- ^ C. Basso, G. L. Morgagni, G. Thiene (1996) "Spontaneous coronary artery dissection: a neglected cause of acute myocardial ischaemia and sudden death" BMJ
- ^ a b Intravascular Ultrasound Imaging in the Diagnosis and Treatment: The Future: IVUS-Guided DES Implantation?
- ^ MedHelp:Coronary artery dissection treatment
Cardiovascular disease: heart disease · Circulatory system pathology (I00–I52, 390–429) IschaemicActive ischemia LayersValves Conduction/
arrhythmiaPremature contractionWolff-Parkinson-White · Lown-Ganong-LevineFlutter/fibrillationPacemakerOther/ungrouped
Wikimedia Foundation. 2010.
Look at other dictionaries:
Coronary artery aneurysm — Classification and external resources ICD 10 I25.4 ICD 9 414.11 … Wikipedia
Coronary artery disease — Classification and external resources Micrograph of a coronary artery with the most common form of coronary artery disease (atherosclerosis) and marked luminal narrowing.

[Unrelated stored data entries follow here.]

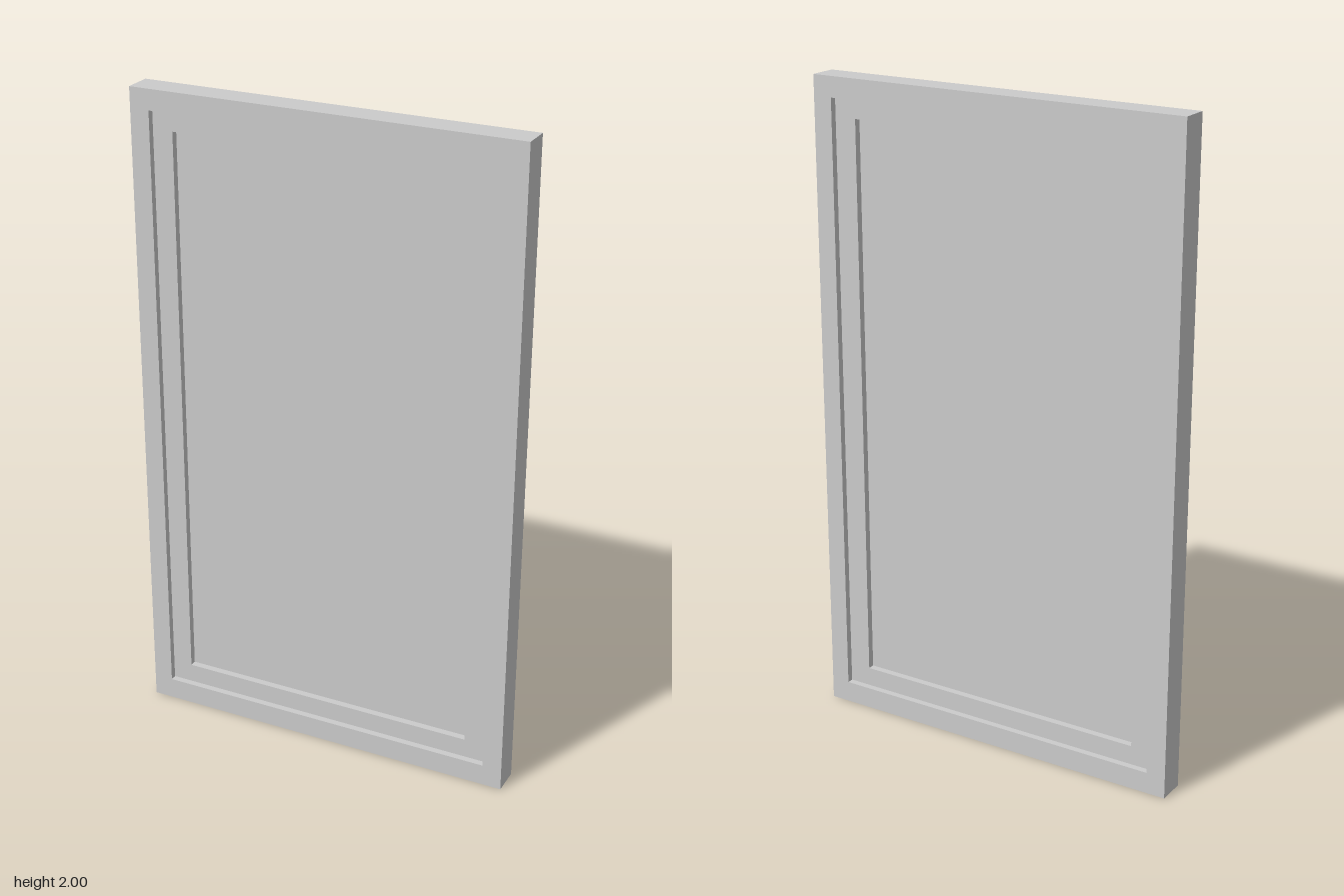
import * as THREE from 'three';

const material = new THREE.MeshStandardMaterial({ color: 0xcccccc, flatShading: true });

// Rectangular ring extruded symmetrically about z = 0; bounds are [left, right, bottom, top]
function ring(name, outer, inner, depth) {
  const corners = ([l, r, b, t]) => [[l, b], [r, b], [r, t], [l, t]].map(([x, y]) => new THREE.Vector2(x, y));
  const shape = new THREE.Shape(corners(outer));
  shape.holes.push(new THREE.Path(corners(inner).reverse()));
  const geometry = new THREE.ExtrudeGeometry(shape, { depth, bevelEnabled: false });
  geometry.translate(0, 0, -depth / 2);
  const mesh = new THREE.Mesh(geometry, material);
  mesh.name = name;
  return mesh;
}

export function createModel() {
  const group = new THREE.Group();
  group.name = 'window';

  const outside = [-0.597, 0.597, 0, 2];
  const rebate = [-0.537, 0.537, 0.067, 1.938];
  const opening = [-0.474, 0.468, 0.127, 1.88];

  // Outer frame and the thinner sash set inside it
  group.add(ring('outerFrame', outside, rebate, 0.088));
  group.add(ring('sash', rebate, opening, 0.048));

  // Thin pane in the middle of the sash
  const [l, r, b, t] = opening;
  const pane = new THREE.Mesh(new THREE.BoxGeometry(r - l, t - b, 0.006), material);
  pane.position.set((l + r) / 2, (b + t) / 2, 0);
  pane.name = 'pane';
  group.add(pane);

  return group;
}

Masson s trichrome … Wikipedia
Vertebral artery dissection — Classification and external resources … Wikipedia
Carotid artery dissection — Classification and external resources ICD 9 443.21 … Wikipedia
Dissection (medical) — Classification and external resources Aortic dissection ICD 9 441.0 … Wikipedia
Coronary disease — Classification and external resources ICD 9 414.00 MeSH D003327 Coronary disease (or … Wikipedia
Coronary vasospasm — Classification and external resources ICD 9 413.1 DiseasesDB 13727 … Wikipedia
Coronary thrombosis — Classification and external resources ICD 10 I24.0 ICD 9 414.8 … Wikipedia
Aortic dissection — Classification and external resources Dissection of the aorta descendens (3), which starts from the left subclavian artery, reaching to the abdominal aorta (4). Aorta ascendens (1) and aortic arch (2) are not involved … Wikipedia
Percutaneous coronary intervention — Intervention A coronary angiogram (an X ray with radio opaque contrast in the coronary arteries) that shows the left coronary circulation. The distal left main coronary artery (LMCA) is in the left upper quadrant of the image. Its main branches… … Wikipedia